### Input
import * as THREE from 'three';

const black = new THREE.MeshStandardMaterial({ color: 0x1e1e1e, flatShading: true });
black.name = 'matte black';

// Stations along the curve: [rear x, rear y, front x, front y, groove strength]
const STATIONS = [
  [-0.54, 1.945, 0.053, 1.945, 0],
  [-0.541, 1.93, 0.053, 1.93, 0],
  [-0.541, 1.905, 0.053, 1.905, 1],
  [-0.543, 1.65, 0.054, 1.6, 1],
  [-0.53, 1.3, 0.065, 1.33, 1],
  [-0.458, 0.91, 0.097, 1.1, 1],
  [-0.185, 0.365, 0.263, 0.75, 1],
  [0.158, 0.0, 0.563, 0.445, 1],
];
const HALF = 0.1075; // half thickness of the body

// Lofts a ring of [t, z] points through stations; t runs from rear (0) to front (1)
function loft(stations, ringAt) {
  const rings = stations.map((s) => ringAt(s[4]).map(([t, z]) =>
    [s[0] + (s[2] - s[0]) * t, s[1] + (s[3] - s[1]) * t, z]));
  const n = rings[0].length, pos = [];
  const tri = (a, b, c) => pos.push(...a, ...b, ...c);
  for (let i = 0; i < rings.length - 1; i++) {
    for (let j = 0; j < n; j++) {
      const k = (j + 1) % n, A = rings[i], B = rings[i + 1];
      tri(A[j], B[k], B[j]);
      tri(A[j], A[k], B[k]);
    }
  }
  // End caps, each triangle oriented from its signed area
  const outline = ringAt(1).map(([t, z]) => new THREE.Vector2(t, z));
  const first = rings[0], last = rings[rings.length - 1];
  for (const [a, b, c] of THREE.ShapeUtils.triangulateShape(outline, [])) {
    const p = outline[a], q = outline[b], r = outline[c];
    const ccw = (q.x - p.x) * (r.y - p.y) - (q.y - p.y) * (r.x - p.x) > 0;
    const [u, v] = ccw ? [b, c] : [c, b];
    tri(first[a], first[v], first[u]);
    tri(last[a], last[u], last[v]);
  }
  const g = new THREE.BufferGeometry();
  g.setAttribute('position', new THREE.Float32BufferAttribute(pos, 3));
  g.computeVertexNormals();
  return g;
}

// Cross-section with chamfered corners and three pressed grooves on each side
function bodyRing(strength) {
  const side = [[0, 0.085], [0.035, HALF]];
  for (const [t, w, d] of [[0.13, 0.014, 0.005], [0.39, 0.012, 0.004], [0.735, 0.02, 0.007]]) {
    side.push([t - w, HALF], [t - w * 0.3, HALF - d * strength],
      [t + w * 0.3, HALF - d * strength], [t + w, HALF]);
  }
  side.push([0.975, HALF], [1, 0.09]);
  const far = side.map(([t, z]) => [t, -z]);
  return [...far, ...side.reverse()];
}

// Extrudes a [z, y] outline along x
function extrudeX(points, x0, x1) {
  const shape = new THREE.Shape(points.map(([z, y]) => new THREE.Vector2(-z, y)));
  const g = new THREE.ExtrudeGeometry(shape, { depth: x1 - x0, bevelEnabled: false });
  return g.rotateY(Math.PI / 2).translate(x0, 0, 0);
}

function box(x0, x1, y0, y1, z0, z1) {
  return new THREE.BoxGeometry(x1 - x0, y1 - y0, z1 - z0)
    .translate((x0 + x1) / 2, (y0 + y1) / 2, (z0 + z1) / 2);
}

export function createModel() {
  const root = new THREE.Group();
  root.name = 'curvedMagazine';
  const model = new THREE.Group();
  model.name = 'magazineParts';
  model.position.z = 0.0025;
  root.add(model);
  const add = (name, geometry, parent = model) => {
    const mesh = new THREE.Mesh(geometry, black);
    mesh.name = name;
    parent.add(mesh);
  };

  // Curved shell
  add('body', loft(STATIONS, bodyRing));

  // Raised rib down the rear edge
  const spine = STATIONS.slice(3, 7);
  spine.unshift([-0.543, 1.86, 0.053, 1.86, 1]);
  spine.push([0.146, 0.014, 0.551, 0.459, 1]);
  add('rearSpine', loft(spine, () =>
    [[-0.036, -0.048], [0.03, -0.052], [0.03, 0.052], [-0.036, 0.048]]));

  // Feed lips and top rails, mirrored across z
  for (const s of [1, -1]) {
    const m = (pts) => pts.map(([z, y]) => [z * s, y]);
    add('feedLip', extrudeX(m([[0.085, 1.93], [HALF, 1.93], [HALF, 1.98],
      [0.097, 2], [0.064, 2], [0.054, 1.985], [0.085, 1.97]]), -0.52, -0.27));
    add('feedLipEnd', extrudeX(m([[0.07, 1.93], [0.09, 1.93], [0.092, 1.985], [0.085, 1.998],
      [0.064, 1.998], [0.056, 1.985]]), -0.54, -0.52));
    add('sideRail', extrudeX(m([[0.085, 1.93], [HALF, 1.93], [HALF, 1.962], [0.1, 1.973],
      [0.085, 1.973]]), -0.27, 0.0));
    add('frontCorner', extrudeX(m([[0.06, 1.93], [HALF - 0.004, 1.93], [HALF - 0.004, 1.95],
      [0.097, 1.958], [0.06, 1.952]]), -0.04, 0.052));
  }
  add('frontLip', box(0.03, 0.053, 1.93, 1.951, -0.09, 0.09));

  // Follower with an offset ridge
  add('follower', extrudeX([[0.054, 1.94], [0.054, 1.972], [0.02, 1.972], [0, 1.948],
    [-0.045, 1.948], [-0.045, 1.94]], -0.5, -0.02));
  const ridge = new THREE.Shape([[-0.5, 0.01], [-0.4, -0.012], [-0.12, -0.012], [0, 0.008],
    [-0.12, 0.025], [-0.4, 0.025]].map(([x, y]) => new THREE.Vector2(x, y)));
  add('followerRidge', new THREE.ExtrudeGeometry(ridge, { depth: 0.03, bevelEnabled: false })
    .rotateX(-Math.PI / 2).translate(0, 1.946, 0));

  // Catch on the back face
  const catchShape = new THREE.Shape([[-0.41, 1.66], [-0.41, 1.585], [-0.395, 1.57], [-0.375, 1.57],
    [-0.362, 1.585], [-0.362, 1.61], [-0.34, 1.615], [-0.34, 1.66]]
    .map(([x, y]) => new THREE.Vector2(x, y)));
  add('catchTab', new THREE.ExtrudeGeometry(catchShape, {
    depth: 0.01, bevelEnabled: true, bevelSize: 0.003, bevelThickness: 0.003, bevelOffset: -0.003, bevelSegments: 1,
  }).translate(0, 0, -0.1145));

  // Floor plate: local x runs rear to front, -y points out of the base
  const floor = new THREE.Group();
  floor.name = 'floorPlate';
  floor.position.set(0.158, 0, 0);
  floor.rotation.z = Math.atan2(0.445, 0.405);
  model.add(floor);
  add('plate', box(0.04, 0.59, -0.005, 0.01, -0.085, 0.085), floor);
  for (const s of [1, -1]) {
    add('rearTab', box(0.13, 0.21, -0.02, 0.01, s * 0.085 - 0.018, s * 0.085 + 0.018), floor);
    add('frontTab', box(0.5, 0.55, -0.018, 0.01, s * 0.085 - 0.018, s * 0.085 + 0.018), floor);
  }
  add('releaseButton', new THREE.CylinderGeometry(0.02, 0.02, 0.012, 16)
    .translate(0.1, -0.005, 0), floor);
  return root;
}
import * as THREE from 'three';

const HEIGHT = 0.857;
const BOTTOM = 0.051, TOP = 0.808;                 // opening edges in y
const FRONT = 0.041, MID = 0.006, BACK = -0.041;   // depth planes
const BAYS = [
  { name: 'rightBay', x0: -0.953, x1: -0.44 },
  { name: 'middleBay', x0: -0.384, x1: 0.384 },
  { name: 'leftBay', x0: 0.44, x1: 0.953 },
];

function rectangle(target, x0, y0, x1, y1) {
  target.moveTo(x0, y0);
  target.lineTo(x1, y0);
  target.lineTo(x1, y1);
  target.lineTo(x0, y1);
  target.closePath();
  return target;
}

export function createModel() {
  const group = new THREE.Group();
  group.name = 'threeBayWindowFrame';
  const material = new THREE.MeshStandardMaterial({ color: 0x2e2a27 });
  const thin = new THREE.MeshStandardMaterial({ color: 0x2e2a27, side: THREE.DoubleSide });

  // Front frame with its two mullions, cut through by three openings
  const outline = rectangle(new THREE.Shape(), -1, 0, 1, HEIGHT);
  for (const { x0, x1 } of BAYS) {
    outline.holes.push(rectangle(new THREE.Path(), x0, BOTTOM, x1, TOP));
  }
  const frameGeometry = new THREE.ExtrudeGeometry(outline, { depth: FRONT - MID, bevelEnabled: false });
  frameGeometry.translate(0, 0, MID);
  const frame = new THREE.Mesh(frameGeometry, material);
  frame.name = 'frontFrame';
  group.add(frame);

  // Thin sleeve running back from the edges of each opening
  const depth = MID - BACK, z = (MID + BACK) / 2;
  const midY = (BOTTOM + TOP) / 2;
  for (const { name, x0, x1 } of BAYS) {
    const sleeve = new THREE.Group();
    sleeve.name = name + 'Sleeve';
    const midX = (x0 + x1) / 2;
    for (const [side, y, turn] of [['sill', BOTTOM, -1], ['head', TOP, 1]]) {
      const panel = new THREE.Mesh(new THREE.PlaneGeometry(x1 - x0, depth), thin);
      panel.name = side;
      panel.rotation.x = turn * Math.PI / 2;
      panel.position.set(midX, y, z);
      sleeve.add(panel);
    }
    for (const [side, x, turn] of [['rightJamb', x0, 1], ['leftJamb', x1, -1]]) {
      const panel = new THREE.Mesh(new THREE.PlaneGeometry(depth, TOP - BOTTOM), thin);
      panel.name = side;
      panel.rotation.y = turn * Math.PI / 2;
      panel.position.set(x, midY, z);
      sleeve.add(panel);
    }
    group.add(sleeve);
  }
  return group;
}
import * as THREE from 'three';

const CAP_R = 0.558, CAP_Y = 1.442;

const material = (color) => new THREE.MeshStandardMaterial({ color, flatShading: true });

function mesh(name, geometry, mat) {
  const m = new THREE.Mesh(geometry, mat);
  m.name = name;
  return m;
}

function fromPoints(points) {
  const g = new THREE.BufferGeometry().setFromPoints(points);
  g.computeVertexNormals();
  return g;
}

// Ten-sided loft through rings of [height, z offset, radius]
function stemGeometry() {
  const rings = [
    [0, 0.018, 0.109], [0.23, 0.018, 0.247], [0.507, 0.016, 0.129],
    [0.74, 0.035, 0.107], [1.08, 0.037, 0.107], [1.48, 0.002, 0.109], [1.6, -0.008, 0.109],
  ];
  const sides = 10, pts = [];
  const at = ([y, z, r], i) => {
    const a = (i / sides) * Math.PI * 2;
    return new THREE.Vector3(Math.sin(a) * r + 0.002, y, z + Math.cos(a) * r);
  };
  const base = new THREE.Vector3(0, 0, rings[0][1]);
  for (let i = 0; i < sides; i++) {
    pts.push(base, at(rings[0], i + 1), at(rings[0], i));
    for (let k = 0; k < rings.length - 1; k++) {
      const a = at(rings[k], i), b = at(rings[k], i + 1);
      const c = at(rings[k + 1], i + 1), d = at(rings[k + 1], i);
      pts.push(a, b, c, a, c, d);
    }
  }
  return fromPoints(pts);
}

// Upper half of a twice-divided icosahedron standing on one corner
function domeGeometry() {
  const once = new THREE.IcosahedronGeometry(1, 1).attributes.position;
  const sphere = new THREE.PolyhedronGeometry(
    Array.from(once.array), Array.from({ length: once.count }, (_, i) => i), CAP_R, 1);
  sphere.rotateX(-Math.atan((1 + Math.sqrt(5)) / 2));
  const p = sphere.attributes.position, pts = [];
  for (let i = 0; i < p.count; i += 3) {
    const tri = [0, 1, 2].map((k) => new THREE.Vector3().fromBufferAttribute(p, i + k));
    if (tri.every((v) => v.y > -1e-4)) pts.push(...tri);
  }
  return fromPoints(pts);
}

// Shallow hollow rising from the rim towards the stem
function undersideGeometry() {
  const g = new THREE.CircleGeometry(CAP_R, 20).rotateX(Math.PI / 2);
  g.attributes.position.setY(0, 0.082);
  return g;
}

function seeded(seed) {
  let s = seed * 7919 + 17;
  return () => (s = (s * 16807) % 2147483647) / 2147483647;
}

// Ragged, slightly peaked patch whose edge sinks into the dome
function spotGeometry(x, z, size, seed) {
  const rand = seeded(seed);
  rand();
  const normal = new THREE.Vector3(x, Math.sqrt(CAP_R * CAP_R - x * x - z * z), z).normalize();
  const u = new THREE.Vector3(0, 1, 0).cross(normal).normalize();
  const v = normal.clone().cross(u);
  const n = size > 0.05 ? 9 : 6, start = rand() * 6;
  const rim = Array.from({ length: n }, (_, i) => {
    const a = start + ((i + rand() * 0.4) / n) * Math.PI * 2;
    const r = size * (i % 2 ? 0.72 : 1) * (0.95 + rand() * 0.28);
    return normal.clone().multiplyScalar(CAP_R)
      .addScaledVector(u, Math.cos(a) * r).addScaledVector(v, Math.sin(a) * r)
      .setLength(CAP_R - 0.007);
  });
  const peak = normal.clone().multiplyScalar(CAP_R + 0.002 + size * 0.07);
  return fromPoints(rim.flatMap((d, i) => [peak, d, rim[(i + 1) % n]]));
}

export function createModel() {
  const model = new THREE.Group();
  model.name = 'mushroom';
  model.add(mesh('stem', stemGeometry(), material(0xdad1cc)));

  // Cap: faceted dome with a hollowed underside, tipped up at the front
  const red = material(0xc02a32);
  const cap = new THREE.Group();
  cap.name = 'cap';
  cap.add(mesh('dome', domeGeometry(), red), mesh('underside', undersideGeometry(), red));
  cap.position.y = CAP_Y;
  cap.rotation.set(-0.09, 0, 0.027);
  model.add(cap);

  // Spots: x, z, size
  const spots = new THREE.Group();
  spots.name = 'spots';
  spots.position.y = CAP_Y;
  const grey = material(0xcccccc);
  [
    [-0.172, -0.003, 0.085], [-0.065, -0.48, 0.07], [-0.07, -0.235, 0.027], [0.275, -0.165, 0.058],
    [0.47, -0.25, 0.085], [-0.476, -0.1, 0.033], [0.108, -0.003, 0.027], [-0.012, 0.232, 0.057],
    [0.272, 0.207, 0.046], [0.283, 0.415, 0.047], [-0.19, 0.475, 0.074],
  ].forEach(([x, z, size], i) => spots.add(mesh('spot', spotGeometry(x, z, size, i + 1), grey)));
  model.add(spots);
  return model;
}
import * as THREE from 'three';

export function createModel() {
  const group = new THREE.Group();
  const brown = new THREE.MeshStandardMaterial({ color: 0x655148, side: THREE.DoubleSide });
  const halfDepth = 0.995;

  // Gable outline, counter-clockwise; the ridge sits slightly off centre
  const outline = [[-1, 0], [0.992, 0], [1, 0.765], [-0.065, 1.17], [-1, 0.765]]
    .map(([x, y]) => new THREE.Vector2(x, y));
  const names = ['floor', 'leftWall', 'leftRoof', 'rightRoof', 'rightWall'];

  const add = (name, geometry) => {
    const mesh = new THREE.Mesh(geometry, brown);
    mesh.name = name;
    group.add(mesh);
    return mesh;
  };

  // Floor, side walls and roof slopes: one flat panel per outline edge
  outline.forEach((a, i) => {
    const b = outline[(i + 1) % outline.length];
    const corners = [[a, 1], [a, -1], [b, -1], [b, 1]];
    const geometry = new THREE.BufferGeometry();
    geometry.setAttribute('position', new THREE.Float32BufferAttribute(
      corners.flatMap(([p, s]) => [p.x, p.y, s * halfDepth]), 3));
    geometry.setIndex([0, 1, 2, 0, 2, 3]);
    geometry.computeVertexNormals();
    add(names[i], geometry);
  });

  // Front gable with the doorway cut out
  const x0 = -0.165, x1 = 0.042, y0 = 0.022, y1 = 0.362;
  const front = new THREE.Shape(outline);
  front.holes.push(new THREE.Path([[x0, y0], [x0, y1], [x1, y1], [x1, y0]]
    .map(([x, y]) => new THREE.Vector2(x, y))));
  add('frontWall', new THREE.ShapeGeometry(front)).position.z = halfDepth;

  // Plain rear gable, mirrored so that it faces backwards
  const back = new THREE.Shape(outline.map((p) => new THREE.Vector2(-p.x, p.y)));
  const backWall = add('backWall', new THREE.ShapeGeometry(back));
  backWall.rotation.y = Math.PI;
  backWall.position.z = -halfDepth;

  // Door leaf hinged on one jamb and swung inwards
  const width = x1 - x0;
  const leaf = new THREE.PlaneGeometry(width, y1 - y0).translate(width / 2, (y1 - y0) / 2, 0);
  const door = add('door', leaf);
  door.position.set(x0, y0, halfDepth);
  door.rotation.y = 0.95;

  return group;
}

### What is being asked
Return the span of lines in the data above that opens at the line with "floor.rotation.z = Math.atan2(0.445, 0.405);" and closes at the line with "const BOTTOM = 0.051, TOP", exactly, ends included, nothing else.

### Solution below
  floor.rotation.z = Math.atan2(0.445, 0.405);
  model.add(floor);
  add('plate', box(0.04, 0.59, -0.005, 0.01, -0.085, 0.085), floor);
  for (const s of [1, -1]) {
    add('rearTab', box(0.13, 0.21, -0.02, 0.01, s * 0.085 - 0.018, s * 0.085 + 0.018), floor);
    add('frontTab', box(0.5, 0.55, -0.018, 0.01, s * 0.085 - 0.018, s * 0.085 + 0.018), floor);
  }
  add('releaseButton', new THREE.CylinderGeometry(0.02, 0.02, 0.012, 16)
    .translate(0.1, -0.005, 0), floor);
  return root;
}
import * as THREE from 'three';

const HEIGHT = 0.857;
const BOTTOM = 0.051, TOP = 0.808;                 // opening edges in y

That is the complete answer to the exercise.